Opponents claim that Prop 19 is designed to increase property taxes in California. They argue it is similar to a measure that was rejected by almost 60% of voters back in 2018. They also say that the measure increases tax savings for just one group of homeowners but limits savings for another. As a result, it exacerbates inequality and is also a poor substitute for effective and meaningful reform of California's property tax transfer rules.
Prop 21 is an initiative that adds additional rent control by allowing counties and cities to implement rent control for specific residential properties over fifteen years old. There are two additional aspects of this Proposition that are changes to the current rent control laws that took effect in January of 2020. First, the new rent control law will apply to ALL residential properties, except for properties owned by individuals who own a total of less than 3 properties in California. Also, this provision imposes vacancy control, whereby a Landlord is restricted on raising rents when a tenant vacates to 15% over a 3-year period.
The measure is designed to replace the Costa-Hawkins Rental Housing Act. Costa-Hawkins prohibits rent control for properties that were built after 1995 and for units like single-family homes, condos, and townhomes. The law also says that landlords can increase rents to market rates if tenants move out. And it is worth noting that California cities can set their own policies to rent control. However, several court rulings have ordered that they allow owners and landlords to earn a reasonable rate of return on the property.
There have been two important developments since 2018 that California voters may consider when they weigh the necessity and significance of a local rent control measure: the impacts of the Coronavirus pandemic and economic recession on the local real estate market and the adoption of statewide rent regulation that took effect in January 2020.
Supporters of the Proposition claim that they require more flexibility with rent control as it will protect tenants from eviction or potential homelessness. They identify that Proposition 21 does not mandate or create any new rent control policies; however, it allows local communities to decide what is most suitable for their unique situations.
Opponents say that rent control is not the answer to the housing crisis, and better policies are required to encourage housing affordability and access. The additional unintended consequence is upkeep and renovation of units. Many landlords update units as they become vacant. With rent increase restrictions on vacancy, it may cause landlords to carefully consider how much they can spend to improve a unit based on the cost recovery timeline. Additionally, further rent control does not promote development of new apartment housing. There is a significant housing shortage in California and rent control narrows the pool of individuals and companies who are willing to develop apartment buildings. In fact, the CA Legislative Analyst office indicated that the economic impact would result in “[o]verall, a potential reduction in state and local revenues in the high tens of millions of dollars per year over time.” https://lao.ca.gov/ballotanalysis/Propositions

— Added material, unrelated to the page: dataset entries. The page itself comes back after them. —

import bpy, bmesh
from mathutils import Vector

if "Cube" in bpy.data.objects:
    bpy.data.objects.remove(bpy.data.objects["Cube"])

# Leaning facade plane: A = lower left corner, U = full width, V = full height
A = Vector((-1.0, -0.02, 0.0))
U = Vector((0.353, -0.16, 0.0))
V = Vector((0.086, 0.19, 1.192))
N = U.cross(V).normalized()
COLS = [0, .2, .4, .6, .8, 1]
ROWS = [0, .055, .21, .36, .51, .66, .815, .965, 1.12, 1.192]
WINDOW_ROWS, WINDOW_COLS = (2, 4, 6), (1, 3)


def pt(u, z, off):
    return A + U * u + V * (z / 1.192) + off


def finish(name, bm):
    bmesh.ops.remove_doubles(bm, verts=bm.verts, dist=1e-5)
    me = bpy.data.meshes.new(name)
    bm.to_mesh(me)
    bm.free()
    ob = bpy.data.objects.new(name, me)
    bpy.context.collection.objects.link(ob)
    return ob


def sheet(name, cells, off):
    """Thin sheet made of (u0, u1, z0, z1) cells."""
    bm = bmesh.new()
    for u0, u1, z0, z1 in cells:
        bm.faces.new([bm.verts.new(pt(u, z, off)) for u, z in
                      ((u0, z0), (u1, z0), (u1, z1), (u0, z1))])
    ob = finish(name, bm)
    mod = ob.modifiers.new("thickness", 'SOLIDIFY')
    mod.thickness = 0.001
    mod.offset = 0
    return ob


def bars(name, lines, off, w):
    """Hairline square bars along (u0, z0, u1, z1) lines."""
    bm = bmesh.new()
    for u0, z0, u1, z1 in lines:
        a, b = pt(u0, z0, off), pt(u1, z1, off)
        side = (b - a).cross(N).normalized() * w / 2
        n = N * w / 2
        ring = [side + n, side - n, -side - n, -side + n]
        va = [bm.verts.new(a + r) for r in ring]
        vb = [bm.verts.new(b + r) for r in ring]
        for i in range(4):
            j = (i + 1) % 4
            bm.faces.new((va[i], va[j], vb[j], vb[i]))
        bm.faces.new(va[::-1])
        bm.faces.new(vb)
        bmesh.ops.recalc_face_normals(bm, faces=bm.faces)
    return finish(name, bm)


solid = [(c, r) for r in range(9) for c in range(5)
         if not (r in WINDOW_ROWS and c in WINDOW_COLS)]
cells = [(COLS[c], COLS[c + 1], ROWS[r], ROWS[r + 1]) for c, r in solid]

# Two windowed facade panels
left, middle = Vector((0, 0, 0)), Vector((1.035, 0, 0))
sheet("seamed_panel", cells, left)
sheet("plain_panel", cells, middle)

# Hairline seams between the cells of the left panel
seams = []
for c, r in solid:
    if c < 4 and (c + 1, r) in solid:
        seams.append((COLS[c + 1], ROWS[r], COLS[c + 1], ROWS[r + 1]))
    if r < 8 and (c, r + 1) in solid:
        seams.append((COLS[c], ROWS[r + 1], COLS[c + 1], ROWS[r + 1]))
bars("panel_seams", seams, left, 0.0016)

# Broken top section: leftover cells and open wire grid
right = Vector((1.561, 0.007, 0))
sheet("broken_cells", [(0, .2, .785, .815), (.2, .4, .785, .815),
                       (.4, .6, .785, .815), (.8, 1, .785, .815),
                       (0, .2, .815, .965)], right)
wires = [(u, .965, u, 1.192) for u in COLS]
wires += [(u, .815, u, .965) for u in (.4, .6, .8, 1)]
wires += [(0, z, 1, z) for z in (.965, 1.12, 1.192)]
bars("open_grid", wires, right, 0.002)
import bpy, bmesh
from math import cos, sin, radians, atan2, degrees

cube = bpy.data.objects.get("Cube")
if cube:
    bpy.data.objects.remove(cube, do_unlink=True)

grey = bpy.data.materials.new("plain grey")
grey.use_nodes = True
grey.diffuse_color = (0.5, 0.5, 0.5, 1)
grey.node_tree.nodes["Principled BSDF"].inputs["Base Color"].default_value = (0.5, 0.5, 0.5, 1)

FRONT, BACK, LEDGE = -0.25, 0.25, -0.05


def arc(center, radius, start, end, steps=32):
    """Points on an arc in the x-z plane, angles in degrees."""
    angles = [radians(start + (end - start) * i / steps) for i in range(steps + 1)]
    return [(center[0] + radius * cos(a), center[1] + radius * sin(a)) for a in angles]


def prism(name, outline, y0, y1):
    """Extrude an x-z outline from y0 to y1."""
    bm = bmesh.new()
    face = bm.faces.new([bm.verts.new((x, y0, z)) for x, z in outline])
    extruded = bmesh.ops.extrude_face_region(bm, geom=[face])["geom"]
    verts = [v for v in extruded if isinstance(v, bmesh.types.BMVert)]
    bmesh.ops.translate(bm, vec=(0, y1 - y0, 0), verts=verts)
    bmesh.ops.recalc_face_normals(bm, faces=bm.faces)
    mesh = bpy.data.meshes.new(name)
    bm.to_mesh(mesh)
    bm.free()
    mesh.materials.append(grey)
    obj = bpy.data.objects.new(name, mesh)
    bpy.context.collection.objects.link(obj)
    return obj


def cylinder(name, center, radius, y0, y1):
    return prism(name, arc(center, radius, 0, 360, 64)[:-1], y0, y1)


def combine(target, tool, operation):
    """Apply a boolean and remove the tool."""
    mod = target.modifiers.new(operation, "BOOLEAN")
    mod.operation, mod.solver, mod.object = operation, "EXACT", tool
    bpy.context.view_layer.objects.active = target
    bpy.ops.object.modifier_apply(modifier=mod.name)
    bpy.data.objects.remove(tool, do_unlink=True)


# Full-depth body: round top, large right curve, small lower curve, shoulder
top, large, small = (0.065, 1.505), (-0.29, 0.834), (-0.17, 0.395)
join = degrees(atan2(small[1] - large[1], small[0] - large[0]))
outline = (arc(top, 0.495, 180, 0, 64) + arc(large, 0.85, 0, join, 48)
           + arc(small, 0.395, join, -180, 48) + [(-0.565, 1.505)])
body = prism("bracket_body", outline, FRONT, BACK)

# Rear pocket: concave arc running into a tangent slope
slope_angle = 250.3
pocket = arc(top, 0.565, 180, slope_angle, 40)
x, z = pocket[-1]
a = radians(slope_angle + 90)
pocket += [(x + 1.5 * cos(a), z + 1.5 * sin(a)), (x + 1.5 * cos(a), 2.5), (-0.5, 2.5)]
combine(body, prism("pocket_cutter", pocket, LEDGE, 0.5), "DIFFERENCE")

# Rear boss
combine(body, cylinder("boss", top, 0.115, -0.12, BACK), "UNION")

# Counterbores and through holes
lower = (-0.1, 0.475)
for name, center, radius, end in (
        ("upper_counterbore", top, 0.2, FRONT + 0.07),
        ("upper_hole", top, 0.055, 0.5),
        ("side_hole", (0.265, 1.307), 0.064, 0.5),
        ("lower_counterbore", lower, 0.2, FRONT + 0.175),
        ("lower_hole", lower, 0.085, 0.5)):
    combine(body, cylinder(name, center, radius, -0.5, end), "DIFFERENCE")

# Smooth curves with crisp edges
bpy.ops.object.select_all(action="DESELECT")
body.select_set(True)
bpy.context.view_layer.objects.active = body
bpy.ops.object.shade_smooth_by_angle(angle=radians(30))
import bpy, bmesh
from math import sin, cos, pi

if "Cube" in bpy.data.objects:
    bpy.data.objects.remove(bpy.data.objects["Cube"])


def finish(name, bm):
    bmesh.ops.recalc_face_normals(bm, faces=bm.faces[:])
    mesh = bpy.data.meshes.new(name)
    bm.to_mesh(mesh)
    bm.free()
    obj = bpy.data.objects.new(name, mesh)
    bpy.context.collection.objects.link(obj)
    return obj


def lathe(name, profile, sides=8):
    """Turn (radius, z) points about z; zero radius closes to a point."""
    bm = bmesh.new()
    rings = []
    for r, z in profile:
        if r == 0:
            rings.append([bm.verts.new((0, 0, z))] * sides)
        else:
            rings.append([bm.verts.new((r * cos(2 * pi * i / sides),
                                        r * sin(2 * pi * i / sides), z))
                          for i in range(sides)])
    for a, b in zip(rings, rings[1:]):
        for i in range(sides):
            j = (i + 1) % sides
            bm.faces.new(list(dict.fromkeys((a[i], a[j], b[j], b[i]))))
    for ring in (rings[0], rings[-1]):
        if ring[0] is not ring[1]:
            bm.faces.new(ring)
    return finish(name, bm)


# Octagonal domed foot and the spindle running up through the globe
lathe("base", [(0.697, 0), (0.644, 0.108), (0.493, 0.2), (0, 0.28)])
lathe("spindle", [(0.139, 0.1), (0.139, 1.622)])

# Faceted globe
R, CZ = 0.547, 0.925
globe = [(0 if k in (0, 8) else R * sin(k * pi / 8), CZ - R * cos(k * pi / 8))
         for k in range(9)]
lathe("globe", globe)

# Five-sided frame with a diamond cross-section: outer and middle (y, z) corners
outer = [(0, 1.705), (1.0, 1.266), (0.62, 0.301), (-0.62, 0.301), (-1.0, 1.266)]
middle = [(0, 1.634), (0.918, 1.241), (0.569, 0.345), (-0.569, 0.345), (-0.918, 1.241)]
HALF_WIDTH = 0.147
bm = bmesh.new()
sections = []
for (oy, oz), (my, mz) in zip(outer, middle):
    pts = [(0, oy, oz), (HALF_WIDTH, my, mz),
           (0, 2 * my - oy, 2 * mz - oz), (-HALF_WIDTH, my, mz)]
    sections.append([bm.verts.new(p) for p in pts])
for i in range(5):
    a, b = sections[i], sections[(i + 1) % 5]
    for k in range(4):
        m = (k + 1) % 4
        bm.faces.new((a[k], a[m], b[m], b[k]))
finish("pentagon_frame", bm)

A reduction in state and local revenues, a depressing effect on future development and a potential reduction in upkeep and improvements in existing housing stock will ultimately not benefit those who need affordable housing.
This is but a brief summary of the Propositions. We urge you to review the following sites for more information:
State of California – official voter guide: https://voterguide.sos.ca.gov/propositions/
California Chamber of Commerce: https://advocacy.calchamber.com/elections/ballot-measures/
State of California – Legislative Analyst’s Office: https://lao.ca.gov/BallotAnalysis